Carrying signs that read “Funding, Not Gentrification,” and “Build it on your lawn,” the residents were there to protest de Blasio’s plan to partially fund the New York City Housing Authority by allowing private developers to build luxury apartments on ostensibly underused portions of public housing property.
The Gracie fundraiser marked the reopening of the Governor’s mansion after renovations. For the protesters, this swanky celebration of “the people’s house” mere blocks from the public housing where the mayor plans to allow developers to build market rate apartments was too good an opportunity to pass up.
Last month, the city revealed further details of its plan to rescue the city’s foundering public housing agency, specifying that the Holmes Houses, a complex with more than 900 residents a few blocks north of Gracie Mansion, would be among the first sites where private developers will be allowed to carve out plots for market-rate housing. Residents from the other public housing complex marked for private development, Wykoff Gardens in Brooklyn, also attended the protest.
"I've been living in Wykoff Gardens for 30 years," said Beverly Corbin, 62. "We don't need them to build new houses. We need them to take care of the ones we've already got, that we're living in."
NYCHA could certainly use the money private developers could provide—after years of mismanagement and declining support from Washington and Albany, the housing authority has racked up $17 billion in debt and is expecting to have a $200 million operating deficit by 2020. NYCHA has also yet to receive $3 billion promised from FEMA for damage incurred during Hurricane Sandy.

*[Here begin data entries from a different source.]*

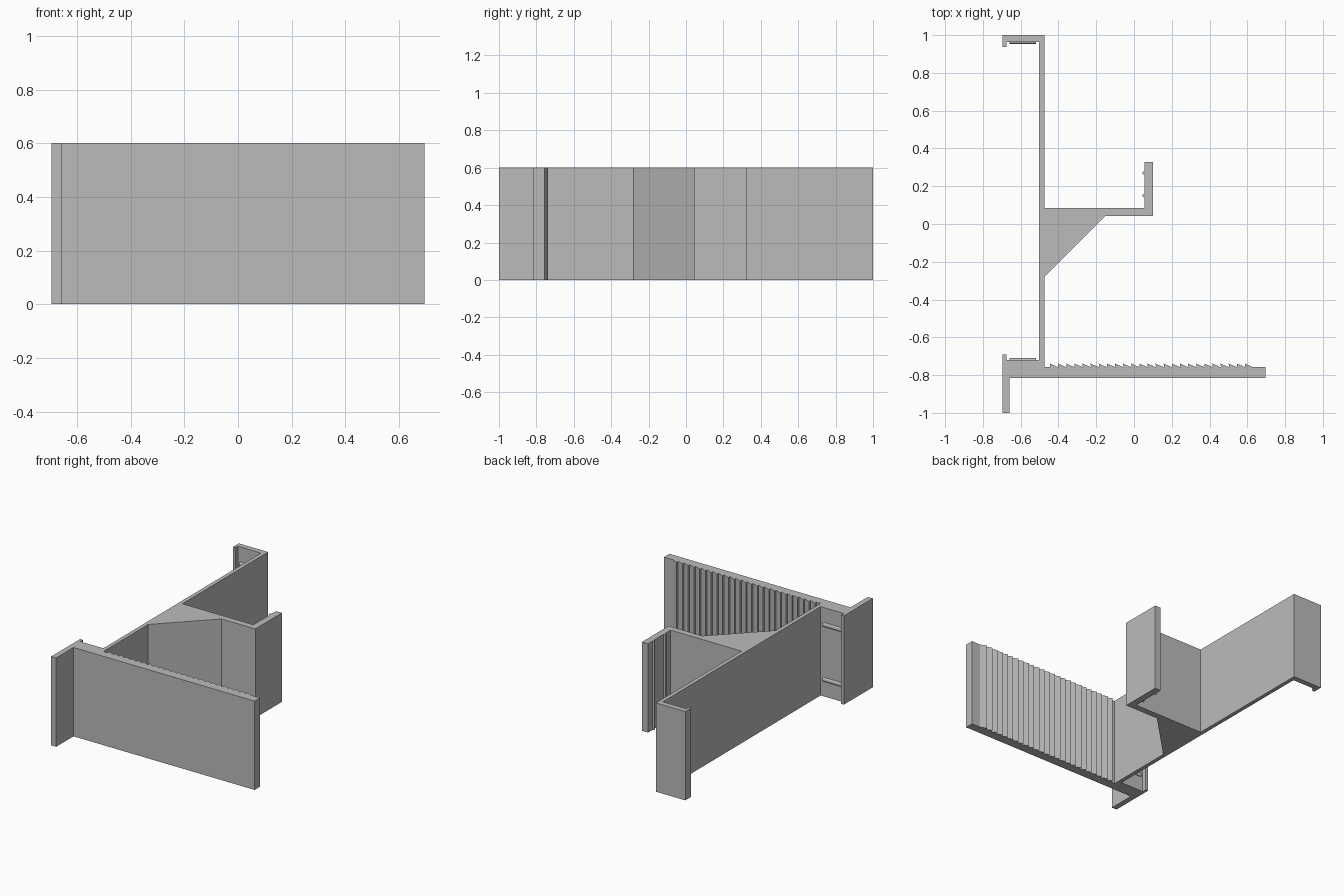
import bpy, bmesh, math

if "Cube" in bpy.data.objects:
    bpy.data.objects.remove(bpy.data.objects["Cube"], do_unlink=True)

HEIGHT = 0.6

grey = bpy.data.materials.new("plain grey")
grey.use_nodes = True
grey.diffuse_color = (0.5, 0.5, 0.5, 1)
grey.node_tree.nodes["Principled BSDF"].inputs["Base Color"].default_value = (0.5, 0.5, 0.5, 1)


def extrude(name, points, direction):
    """Make a flat-faced solid by sweeping a closed outline along a direction."""
    bm = bmesh.new()
    face = bm.faces.new([bm.verts.new(p) for p in points])
    swept = bmesh.ops.extrude_face_region(bm, geom=[face])["geom"]
    verts = [v for v in swept if isinstance(v, bmesh.types.BMVert)]
    bmesh.ops.translate(bm, verts=verts, vec=direction)
    bmesh.ops.recalc_face_normals(bm, faces=bm.faces)
    mesh = bpy.data.meshes.new(name)
    bm.to_mesh(mesh)
    bm.free()
    mesh.materials.append(grey)
    obj = bpy.data.objects.new(name, mesh)
    bpy.context.collection.objects.link(obj)
    return obj


# Saw teeth along the inner face of the front plate: steep on -x, sloping to +x
COUNT, START, END = 25, -0.445, 0.63
BASE, PEAK = -0.757, -0.739
pitch = (END - START) / COUNT
teeth = []
for i in reversed(range(COUNT)):
    x = START + i * pitch
    teeth += [(x + pitch * 0.97, BASE), (x, PEAK), (x + 0.002, BASE)]

# Small grip ribs on the inner face of the arm lip
ribs = []
for y in (0.27, 0.15):
    ribs += [(0.055, y + 0.011), (0.045, y + 0.004), (0.045, y - 0.004), (0.055, y - 0.011)]

# One continuous bracket outline, counter-clockwise from the post foot
outline = [
    (-0.695, -1), (-0.658, -1), (-0.658, -0.815),          # post
    (0.695, -0.815), (0.695, BASE), *teeth,                # toothed plate
    (-0.475, BASE), (-0.475, -0.28), (-0.152, 0.043),      # wall and gusset
    (0.1, 0.043), (0.1, 0.327), (0.055, 0.327), *ribs,     # arm and lip
    (0.055, 0.086), (-0.475, 0.086), (-0.475, 1),          # upper wall
    (-0.695, 1), (-0.695, 0.937), (-0.675, 0.937),         # rear hook
    (-0.675, 0.963), (-0.502, 0.963), (-0.502, -0.72),
    (-0.675, -0.72), (-0.675, -0.692), (-0.695, -0.692),   # front hook
]
extrude("bracket_body", [(x, y, 0) for x, y in outline], (0, 0, HEIGHT))

# Short half-round snap ridges across the floors of the two hooks
for label, floor, side in (("front", -0.72, 1), ("rear", 0.963, -1)):
    for level, z in (("lower", 0.115), ("upper", 0.485)):
        arc = [(-0.66, floor + side * 0.01 * math.sin(a), z + 0.014 * math.cos(a))
               for a in (math.pi * k / 6 for k in range(7))]
        extrude(f"{label}_{level}_snap_ridge", arc, (0.14, 0, 0))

The plan to infill public housing spaces with private development was first floated by Mayor Bloomberg in 2013. Bloomberg proposed allowing developers to build 80 percent market-rate housing on public land. As a candidate for mayor, de Blasio was vocally opposed to the scheme.
“NYCHA land is not for luxury condos,” he told the Metropolitan Council on Housing that year. But de Blasio made it clear that it was the details of the plan, not its broad outline, that he objected to. “Any future infill plan must include substantial amounts of affordable housing, the hiring of NYCHA residents for construction and permanent jobs, and the resources generated must be used to improve conditions for NYCHA families.”

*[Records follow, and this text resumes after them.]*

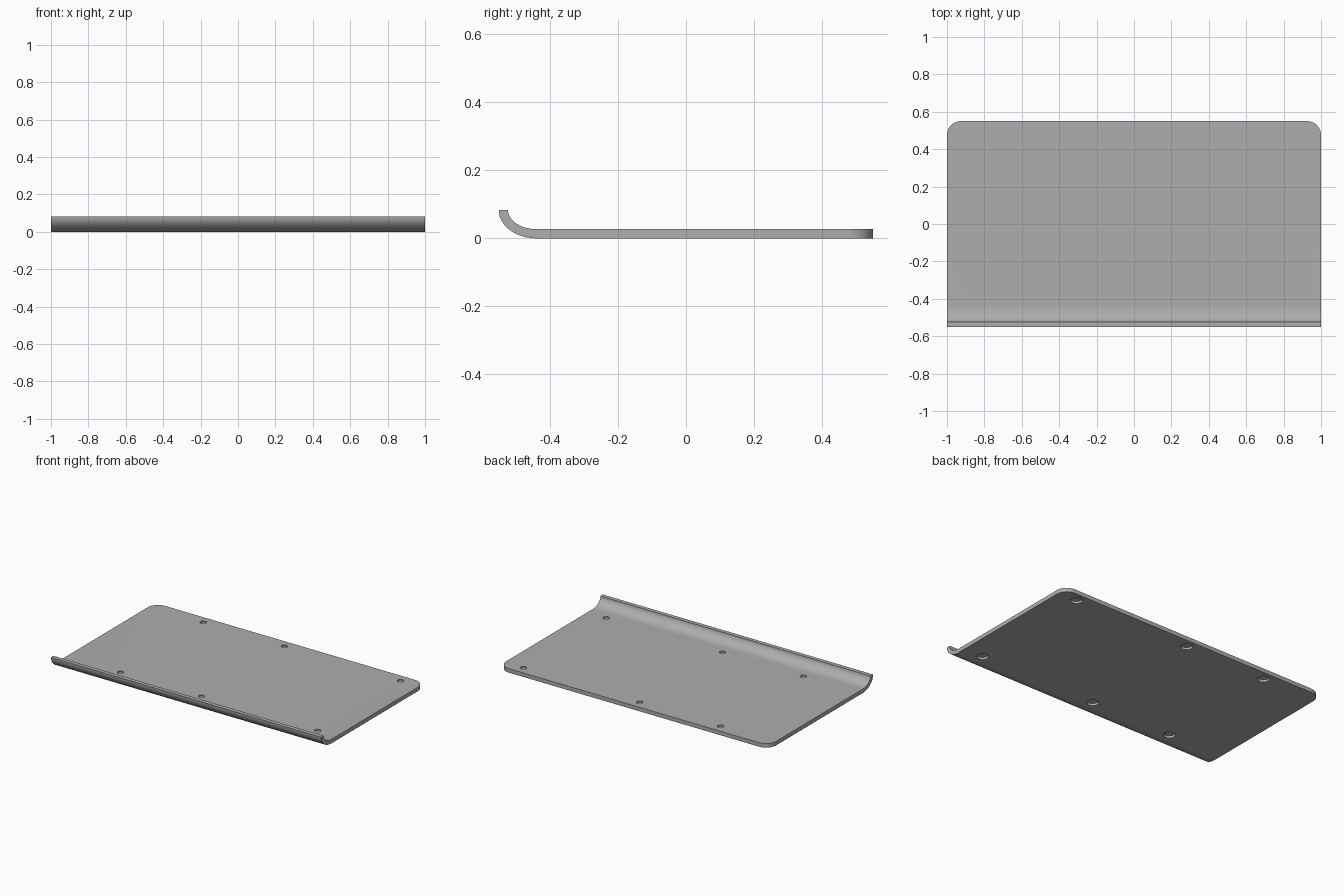
import bpy, bmesh, math

if "Cube" in bpy.data.objects:
    bpy.data.objects.remove(bpy.data.objects["Cube"])

T = 0.027          # plate thickness
TIP = 0.083        # height of the curled lip
BACK, FRONT, BEND = 0.55, -0.55, -0.44

grey = bpy.data.materials.new("plain grey")
grey.diffuse_color = (0.42, 0.42, 0.42, 1)
grey.use_nodes = True
grey.node_tree.nodes["Principled BSDF"].inputs["Base Color"].default_value = grey.diffuse_color


# Side profile: flat sheet with its front edge curled up
def arc(inset, n=20):
    a, b = BEND - FRONT - inset, TIP - inset
    return [(BEND - a * math.sin(t), TIP - b * math.cos(t))
            for t in (math.pi / 2 * i / n for i in range(n + 1))]


profile = [(BACK, 0)] + arc(0) + arc(T)[::-1] + [(BACK, T)]

bm = bmesh.new()
face = bm.faces.new([bm.verts.new((-1, y, z)) for y, z in profile])
ext = bmesh.ops.extrude_face_region(bm, geom=[face])
bmesh.ops.translate(bm, vec=(2, 0, 0),
                    verts=[v for v in ext["geom"] if isinstance(v, bmesh.types.BMVert)])

# Rounded back corners
corners = [e for e in bm.edges
           if all(abs(v.co.y - BACK) < 1e-5 for v in e.verts)
           and abs(e.verts[0].co.x - e.verts[1].co.x) < 1e-5]
bmesh.ops.bevel(bm, geom=corners, offset=0.075, offset_type='OFFSET',
                segments=12, profile=0.5, affect='EDGES')
bmesh.ops.recalc_face_normals(bm, faces=bm.faces[:])
mesh = bpy.data.meshes.new("curled_plate")
bm.to_mesh(mesh)
bm.free()
plate = bpy.data.objects.new("curled_plate", mesh)
bpy.context.collection.objects.link(plate)
mesh.materials.append(grey)


# Screw recesses: narrow from above, wide from below
def cutters(name, radius, z0, z1):
    cb = bmesh.new()
    for x in (-0.6, 0, 0.86):
        for y in (0.49, -0.385):
            made = bmesh.ops.create_cone(cb, cap_ends=True, segments=32, radius1=radius,
                                         radius2=radius, depth=z1 - z0)
            bmesh.ops.translate(cb, verts=made["verts"], vec=(x, y, (z0 + z1) / 2))
    me = bpy.data.meshes.new(name)
    cb.to_mesh(me)
    cb.free()
    me.materials.append(grey)
    ob = bpy.data.objects.new(name, me)
    bpy.context.collection.objects.link(ob)
    mod = plate.modifiers.new(name, 'BOOLEAN')
    mod.operation, mod.solver, mod.object = 'DIFFERENCE', 'EXACT', ob
    return ob


helpers = [cutters("upper_recess_cutter", 0.02, T - 0.008, T + 0.02),
           cutters("lower_recess_cutter", 0.036, -0.02, 0.015)]

# Apply the cuts, drop the helpers and smooth the curves
bpy.context.view_layer.objects.active = plate
plate.select_set(True)
for mod in list(plate.modifiers):
    bpy.ops.object.modifier_apply(modifier=mod.name)
for ob in helpers:
    bpy.data.objects.remove(ob)
bpy.ops.object.shade_smooth_by_angle(angle=math.radians(30))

True to his word, when de Blasio unveiled his own plan to raise money for NYCHA this year, his proposal for private infill in public housing included a much higher ratio of affordable housing. The plan calls for some 17,000 new infill units to be built on public housing properties over the next ten years. At the Holmes Towers, the plans call for the elimination of a playground to make way for as many as 400 units, about half of them affordable housing. In the Wykoff Houses, the plan is for roughly 600 units, half of them affordable.

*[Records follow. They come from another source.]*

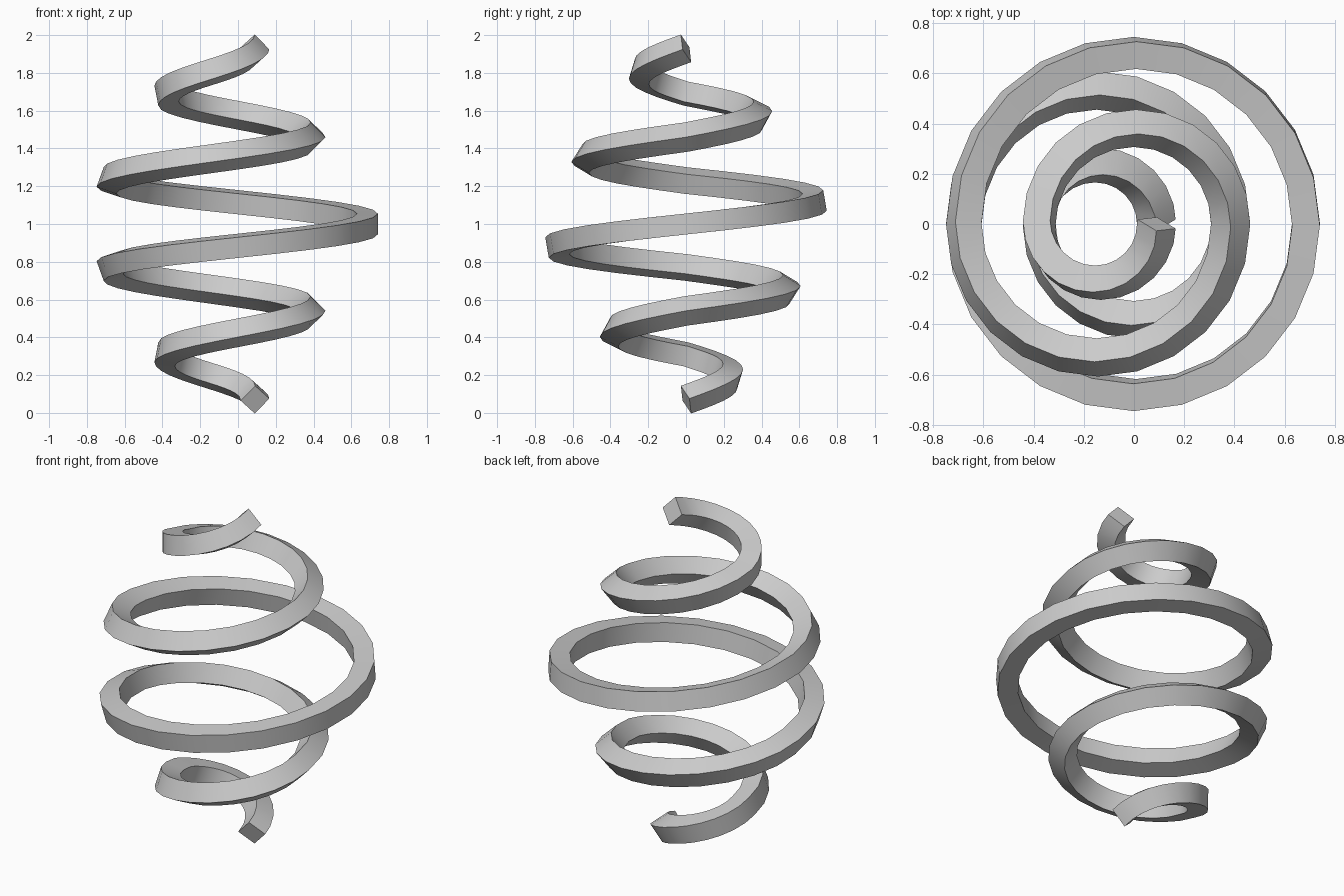
import bpy, bmesh
from math import pi, cos, sin, atan2
from mathutils import Vector

if "Cube" in bpy.data.objects:
    bpy.data.objects.remove(bpy.data.objects["Cube"])

STEPS = 12                 # straight pieces per half turn
HALF = 0.078               # half diagonal of the square wire
KNOTS = [0.09, -0.378, 0.385, -0.678, 0.685]   # x where each half turn ends


def lower_point(i):
    """Point on the lower half: half circles with alternating centres."""
    h = min(i // STEPS, 3)
    t = (i - h * STEPS) / STEPS
    a, b = KNOTS[h], KNOTS[h + 1]
    c, r = (a + b) / 2, (a - b) / 2
    q = 2 * i / STEPS      # quarter turns from the end
    z = 0.08 + 0.115 * q - 0.01 * max(0, 1 - q) ** 2
    return Vector((c + r * cos(pi * t), r * sin(pi * t), z))


# Centre line: lower half, then the same half turned over about the x axis
low = [lower_point(i) for i in range(4 * STEPS + 1)]
path = low + [Vector((p.x, -p.y, 2 - p.z)) for p in reversed(low[:-1])]
n, mid = len(path), 4 * STEPS

# Twist-free frames along the centre line
tangents = []
for i in range(n):
    a, b = max(i - 1, 0), min(i + 1, n - 1)
    if i == 0:
        b = 2
    if i == n - 1:
        a = n - 3
    tangents.append((path[b] - path[a]).normalized())
normal = Vector((1, 0, 0))
normal = (normal - tangents[0] * normal.dot(tangents[0])).normalized()
frames = []
for i, t in enumerate(tangents):
    if i:
        normal = tangents[i - 1].rotation_difference(t) @ normal
        normal = (normal - t * normal.dot(t)).normalized()
    frames.append((normal.copy(), t.cross(normal)))

# Turn the wire so that its faces are level and upright at mid height
offset = atan2(frames[mid][1].x, frames[mid][0].x) + pi / 4

# Square wire swept along the centre line
bm = bmesh.new()
rings = []
for p, (u, v) in zip(path, frames):
    angles = [offset + k * pi / 2 for k in range(4)]
    rings.append([bm.verts.new(p + HALF * (u * cos(a) + v * sin(a))) for a in angles])
for r0, r1 in zip(rings, rings[1:]):
    for k in range(4):
        j = (k + 1) % 4
        bm.faces.new((r0[k], r0[j], r1[j], r1[k]))
bm.faces.new(rings[0])
bm.faces.new(rings[-1])
bmesh.ops.recalc_face_normals(bm, faces=bm.faces)

mesh = bpy.data.meshes.new("spring")
bm.to_mesh(mesh)
bm.free()
spring = bpy.data.objects.new("spring", mesh)
bpy.context.collection.objects.link(spring)
bpy.context.view_layer.objects.active = spring
spring.select_set(True)
bpy.ops.object.shade_smooth_by_angle(angle=pi / 6)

But for some, including City Councilmember Ben Kallos, 50 percent affordable housing is still not enough.
“We shouldn’t be building luxury housing on public land," Kallos said at the protest last night. "Any development on public housing land needs to come with the approval of the existing tenants, and it needs to be 100 percent affordable.”
Javier Sepulveda, a tenant in the Dewitt Clinton Houses and a tenant organizer, said the city’s recent announcement of a funding package for the MTA shows that there are other options. “The Governor and the Mayor just came up with $26 billion for the MTA,” he said. “They didn’t have to give up any property. Why should we? It’s a land-grab.”
"This isn't a matter of money," Sepluveda said of the chronic underfunding of public housing. "I believe it's a matter of desire and will."
City Hall defended the plan in a statement to Gothamist this morning: “The City has made unprecedented investments in NYCHA—over $500 million since Mayor de Blasio took office,” the statement reads. “But NYCHA is in a deep financial crisis with over $17 billion in unmet capital needs across the portfolio. We believe NYCHA residents will be best served through our plan which maximizes affordable housing, while generating revenue to repair aging buildings and make necessary upgrades.”
A handful of protesters briefly made good on their rhetorical threat to build on the Gracie Mansion grounds. Crossing out of the protest-pen set up by police, they erected a mock housing tower made of cardboard just inside the mansion’s gates. “You call this progress,” read words on the side of the cardboard tower. “We call it gentrification.”
As they turned away from Gracie Mansion and started heading back to the Holmes Towers, the protesters passed some late arrivals on their way in to the gala, and asked them to pass a message on to de Blasio: “Tell the mayor the whole projects came to dinner and he ain’t let us in.”